Shock and anger in Hamilton after province says it'll cancel the basic income project
'I had a three-year plan and now it's gone,' says one recipient
Those involved in Hamilton's basic income project say they feel angry and lied to now that the provincial PC government has prematurely scrapped the program.
Recipients and anti-poverty activists say they're shocked by Tuesday's announcement from Lisa MacLeod, Minister of Children, Community and Social Services. MacLeod says she's cancelling the three-year pilot a year into it.
About 1,000 Hamiltonians are receiving guaranteed income through the study. That includes Dave Cherkewski. "I'm in shock," he said. "I had a three-year plan and now it's gone."
Tom Cooper, director of the Hamilton Roundtable for Poverty Reduction, called the cancellation "a shameful act."
"I am angry," he said. "I am angry on behalf of the 1,000 Hamiltonians who were promised they could participate in this pilot project. They were sold a bill of goods by the Ford government in the election. They were lied to."
MacLeod told reporters the project is expensive, and "clearly not the answer for Ontario families." She also said she'd have "more details at a later date" about how the government would end the project.
My gut just aches.- Deirdre Pike, who worked on the basic income pilot project in Hamilton
About 4,000 people were involved across the communities of Thunder Bay, Lindsay, Hamilton, Brantford and Brant County.
Of those, 2,000 got a basic income every month. The other half didn't get the monthly money, but would be compensated for filling out surveys for research purposes.
'Very human stories'
Under the program, recipients received up to $16,989 per year for a single person, less 50 per cent of any earned income, and $24,027 for a couple. People with disabilities received an additional $6,000.
The pilot measured factors such as mental health, housing stability and job training. A team of researchers, led by St. Michael's Hospital and McMaster University, is studying the results.
Cooper said the program has been working.
"The stories we've been getting back are people who are eating healthier. They're able to participate in the community again. People are going back to school. They're buying winter clothes they couldn't afford and staying warm. These are very human stories, and they've have been shut down by an uncaring and ill conceived political decision."
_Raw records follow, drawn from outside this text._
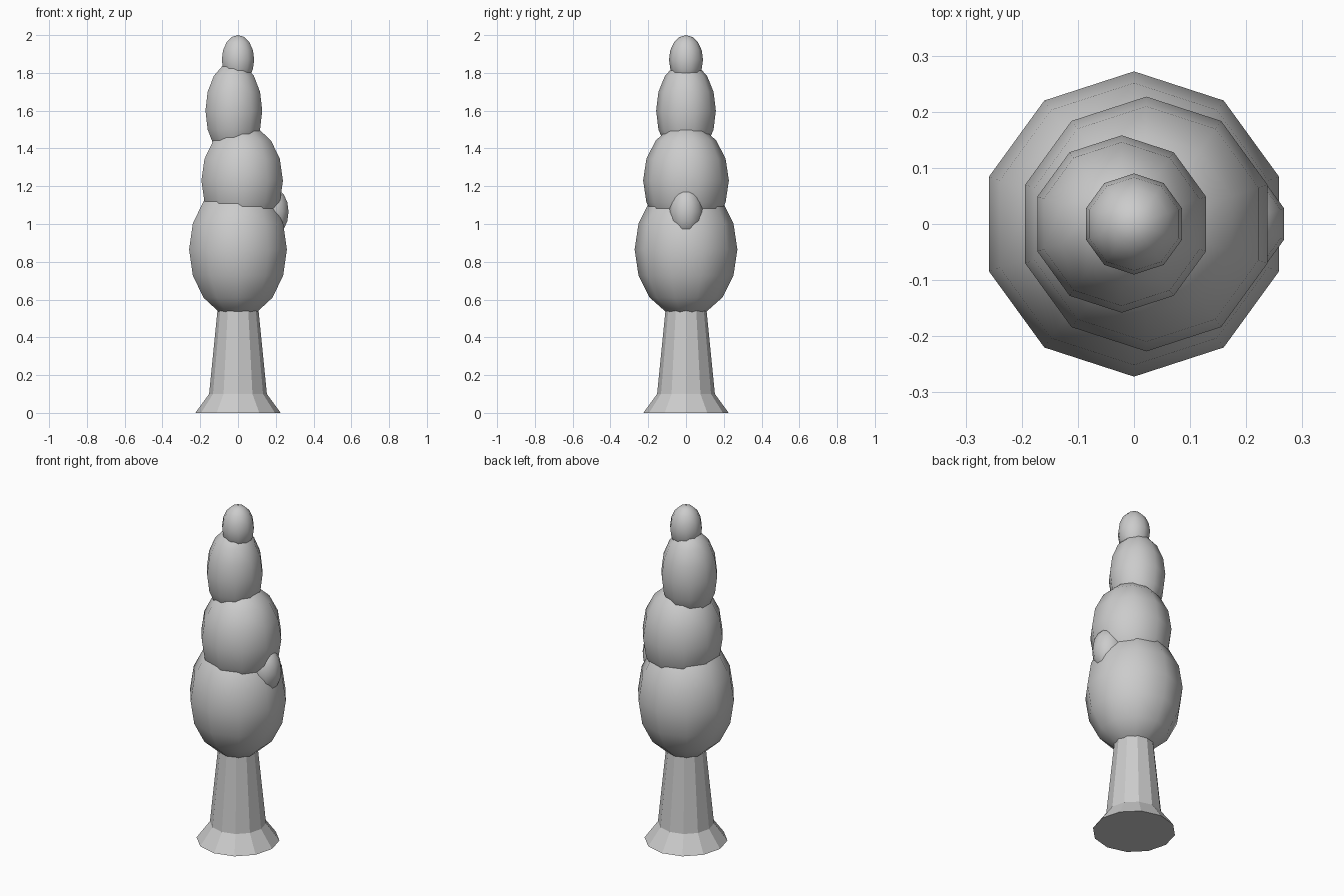
import bpy
import bmesh
from math import cos, sin, pi
from mathutils import Matrix

cube = bpy.data.objects.get("Cube")
if cube:
    bpy.data.objects.remove(cube, do_unlink=True)

# Single plain grey for the whole tree
grey = bpy.data.materials.new("plain grey")
grey.use_nodes = True
colour = (0.6, 0.6, 0.6, 1)
grey.diffuse_color = colour
grey.node_tree.nodes["Principled BSDF"].inputs["Base Color"].default_value = colour


def add_object(name, bm, smooth):
    bmesh.ops.recalc_face_normals(bm, faces=bm.faces)
    for face in bm.faces:
        face.smooth = smooth
    mesh = bpy.data.meshes.new(name)
    bm.to_mesh(mesh)
    bm.free()
    mesh.materials.append(grey)
    obj = bpy.data.objects.new(name, mesh)
    bpy.context.collection.objects.link(obj)
    return obj


def foliage(name, x, z, radius, half_height):
    """Smooth ten-sided egg of leaves."""
    bm = bmesh.new()
    bmesh.ops.create_uvsphere(
        bm, u_segments=10, v_segments=8, radius=1,
        matrix=Matrix.Translation((x, 0, z))
        @ Matrix.Diagonal((radius, radius, half_height, 1)))
    return add_object(name, bm, True)


def lathe(name, profile, sides):
    """Capped, flat-faced turned shape from (radius, height) pairs."""
    bm = bmesh.new()
    rings = [[bm.verts.new((r * cos(2 * pi * i / sides), r * sin(2 * pi * i / sides), z))
              for i in range(sides)] for r, z in profile]
    for low, high in zip(rings, rings[1:]):
        for i in range(sides):
            j = (i + 1) % sides
            bm.faces.new((low[i], low[j], high[j], high[i]))
    bm.faces.new(rings[0][::-1])
    bm.faces.new(rings[-1])
    return add_object(name, bm, False)


# Trunk with flared foot
lathe("trunk", [(0.226, 0), (0.153, 0.1), (0.106, 0.57)], 12)

# Stacked foliage, bottom to top, and the small side tuft
foliage("lower_foliage", 0, 0.865, 0.272, 0.36)
foliage("middle_foliage", 0.022, 1.23, 0.227, 0.30)
foliage("upper_foliage", -0.022, 1.60, 0.158, 0.26)
foliage("top_foliage", 0, 1.87, 0.09, 0.13)
foliage("side_tuft", 0.182, 1.065, 0.09, 0.13)
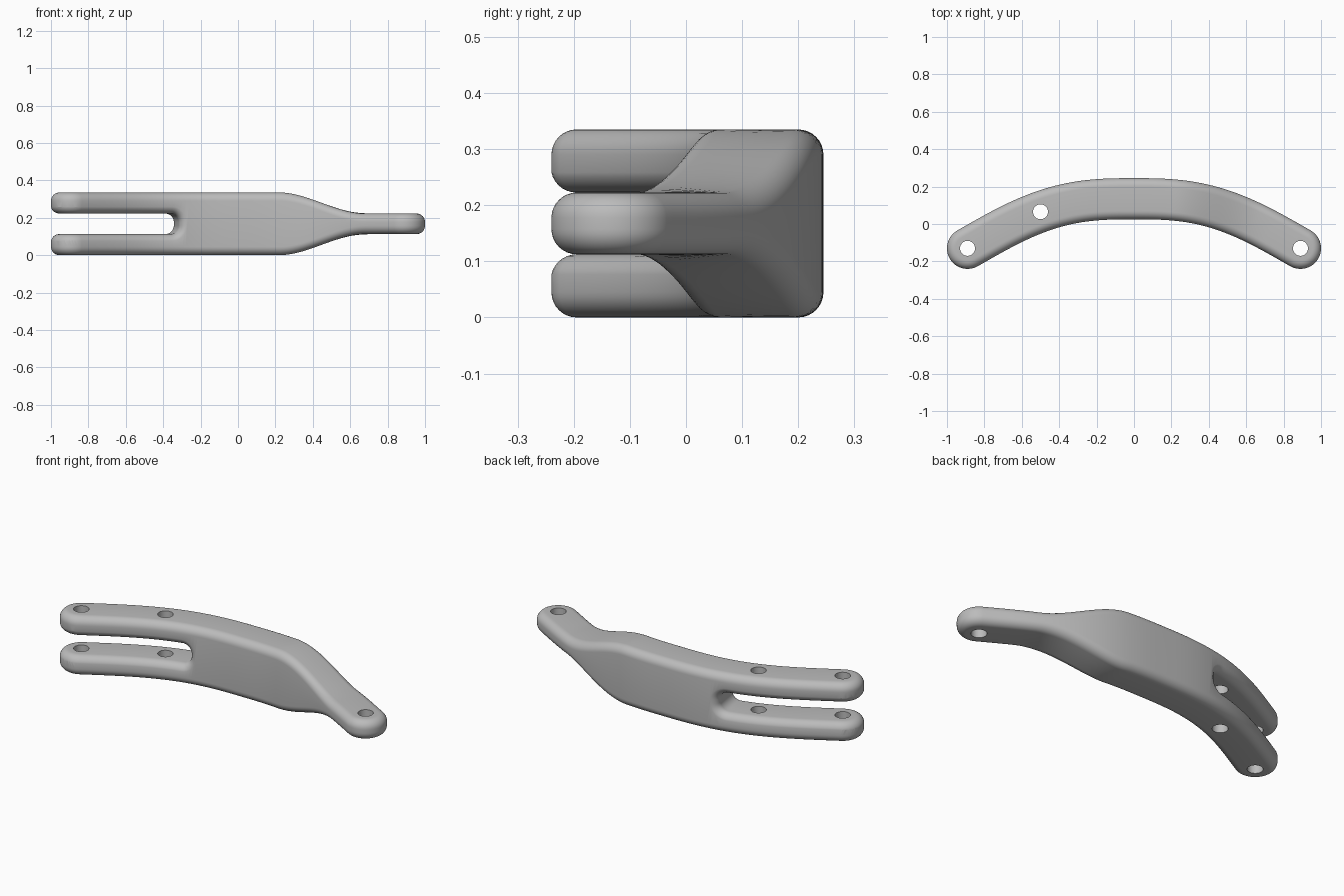
import bpy
import bmesh
from math import sin, cos, atan, pi, radians

if "Cube" in bpy.data.objects:
    bpy.data.objects.remove(bpy.data.objects["Cube"])

PIVOT = 0.89       # x of the end pivots
WIDTH = 0.11       # half width of the bar
MID = 0.1675       # mid height
ARM = 0.055        # half thickness of the single arm and of the slot
FILLET = 0.045
SLOT_END = -0.33
CAP = 24
ROUND = 8


def smooth(t):
    t = max(0, min(1, t))
    return t * t * (3 - 2 * t)


def centre_y(x):
    """Arched centreline, straight near the pivots."""
    a = abs(x)
    t = min(a / 0.85, 1)
    return 0.135 - 0.57 * (0.85 * (t**3 - t**4 / 2) + max(a - 0.85, 0))


def tangent(x):
    slope = atan(0.57 * smooth(abs(x) / 0.85))
    return -slope if x > 0 else slope


def half_height(x):
    return MID - (MID - ARM) * smooth((x - 0.22) / 0.46)


def polar(x, angle, radius):
    a = tangent(x) + angle
    return x + radius * cos(a), centre_y(x) + radius * sin(a)


def outline(xs, radius, closed):
    """Plan outline around the bar: back side, left cap, front side, right cap."""
    steps = [pi * (k + 0.5) / CAP for k in range(CAP)]
    pts = [polar(x, pi / 2, radius) for x in xs]
    pts += [polar(-PIVOT, pi / 2 + a, radius) for a in steps]
    pts += [polar(x, -pi / 2, radius) for x in reversed(xs)]
    if closed:
        right = [polar(PIVOT, a - pi / 2, radius) for a in steps]
        pts = right[CAP // 2:] + pts + right[:CAP // 2]
    return pts


def layered_solid(name, rings, closed):
    """Solid from nested rings (inner to outer), mirrored about mid height."""
    bm = bmesh.new()
    top = [[bm.verts.new((x, y, MID + h)) for x, y, h in r] for r in rings]
    low = [[bm.verts.new((x, y, MID - h)) for x, y, h in r] for r in rings]
    n = len(rings[0])
    for sheet in (top, low):
        inner = sheet[0]
        for i in range(n // 2 - 1):
            bm.faces.new((inner[i], inner[i + 1], inner[n - 2 - i], inner[n - 1 - i]))
        for a, b in zip(sheet, sheet[1:]):
            for i in range(n if closed else n - 1):
                j = (i + 1) % n
                bm.faces.new((a[i], a[j], b[j], b[i]))

    def rim(sheet):
        if closed:
            return sheet[-1]
        return (sheet[-1] + [r[-1] for r in reversed(sheet[:-1])]
                + [r[0] for r in sheet[:-1]])

    a, b = rim(top), rim(low)
    for i in range(len(a)):
        j = (i + 1) % len(a)
        bm.faces.new((a[i], a[j], b[j], b[i]))
    bmesh.ops.recalc_face_normals(bm, faces=bm.faces)
    mesh = bpy.data.meshes.new(name)
    bm.to_mesh(mesh)
    bm.free()
    obj = bpy.data.objects.new(name, mesh)
    bpy.context.collection.objects.link(obj)
    return obj


def cut(body, cutter):
    cutter.hide_render = True
    mod = body.modifiers.new("cut", 'BOOLEAN')
    mod.operation = 'DIFFERENCE'
    mod.solver = 'EXACT'
    mod.object = cutter
    bpy.context.view_layer.objects.active = body
    bpy.ops.object.modifier_apply(modifier=mod.name)
    bpy.data.objects.remove(cutter)


angles = [pi / 2 * k / ROUND for k in range(ROUND + 1)]

# Curved bar with rounded edges, narrowing to a single arm on the +x side
stations = [PIVOT - 2 * PIVOT * k / 90 for k in range(91)]
rings = []
for a in angles:
    pts = outline(stations, WIDTH - FILLET + FILLET * sin(a), True)
    rings.append([(x, y, half_height(x) - FILLET * (1 - cos(a))) for x, y in pts])
link = layered_solid("curved_fork_link", rings, True)

# Fork slot, flared at the sides so its edges come out rounded
rings = []
for a in angles + [None]:
    flare = FILLET if a is None else FILLET * (1 - cos(a))
    radius = WIDTH + 0.02 if a is None else WIDTH - FILLET + (FILLET + 0.001) * sin(a)
    corner = FILLET + flare
    start = SLOT_END - FILLET
    xs = [start + corner * cos(b) for b in angles]
    hs = [ARM - FILLET + corner * sin(b) for b in angles]
    xs += [start + (-PIVOT - start) * k / 26 for k in range(1, 27)]
    hs += [ARM + flare] * 26
    heights = hs + [ARM + flare] * CAP + hs[::-1]
    rings.append([(x, y, h) for (x, y), h in zip(outline(xs, radius, False), heights)])
cut(link, layered_solid("slot_cutter", rings, False))

# Pin holes
for x in (-PIVOT, -0.5, PIVOT):
    bpy.ops.mesh.primitive_cylinder_add(vertices=48, radius=0.04, depth=1,
                                        location=(x, centre_y(x), MID))
    cut(link, bpy.context.object)

# Grey finish
grey = bpy.data.materials.new("plain_grey")
grey.use_nodes = True
colour = (0.5, 0.5, 0.5, 1)
grey.diffuse_color = colour
grey.node_tree.nodes["Principled BSDF"].inputs["Base Color"].default_value = colour
link.data.materials.clear()
link.data.materials.append(grey)

bpy.ops.object.select_all(action='DESELECT')
link.select_set(True)
bpy.context.view_layer.objects.active = link
bpy.ops.object.shade_smooth_by_angle(angle=radians(30))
Deirdre Pike was part of the team that advised the government on basic income. The government will have less than a year of data, which isn't enough.
"My gut just aches," she said.
Andrea Horwath, NDP MPP for Hamilton Centre and Official Opposition leader, called the move "absolutely brutal."
Party said it looked forward to results
"I'm so distraught," she said, "and I know the people who are being affected by this are going to be beside themselves."
"We're going to fight (the changes) as hard as we can, but it's a travesty."
During the campaign, the party didn't answer direct questions from CBC News about whether it would continue the project.
"The basic income program is currently in a pilot stage," said then-spokesperson Melissa Lantsman, "and we look forward to seeing the results."
MacLeod also announced Tuesday that the province will increase rates for people on Ontario Works and the Ontario Disability Support Program by 1.5 per cent — not the three per cent increase in rates that was promised in the previous Liberal government's latest budget.
"We need to do more than just help people remain mired in poverty," MacLeod said.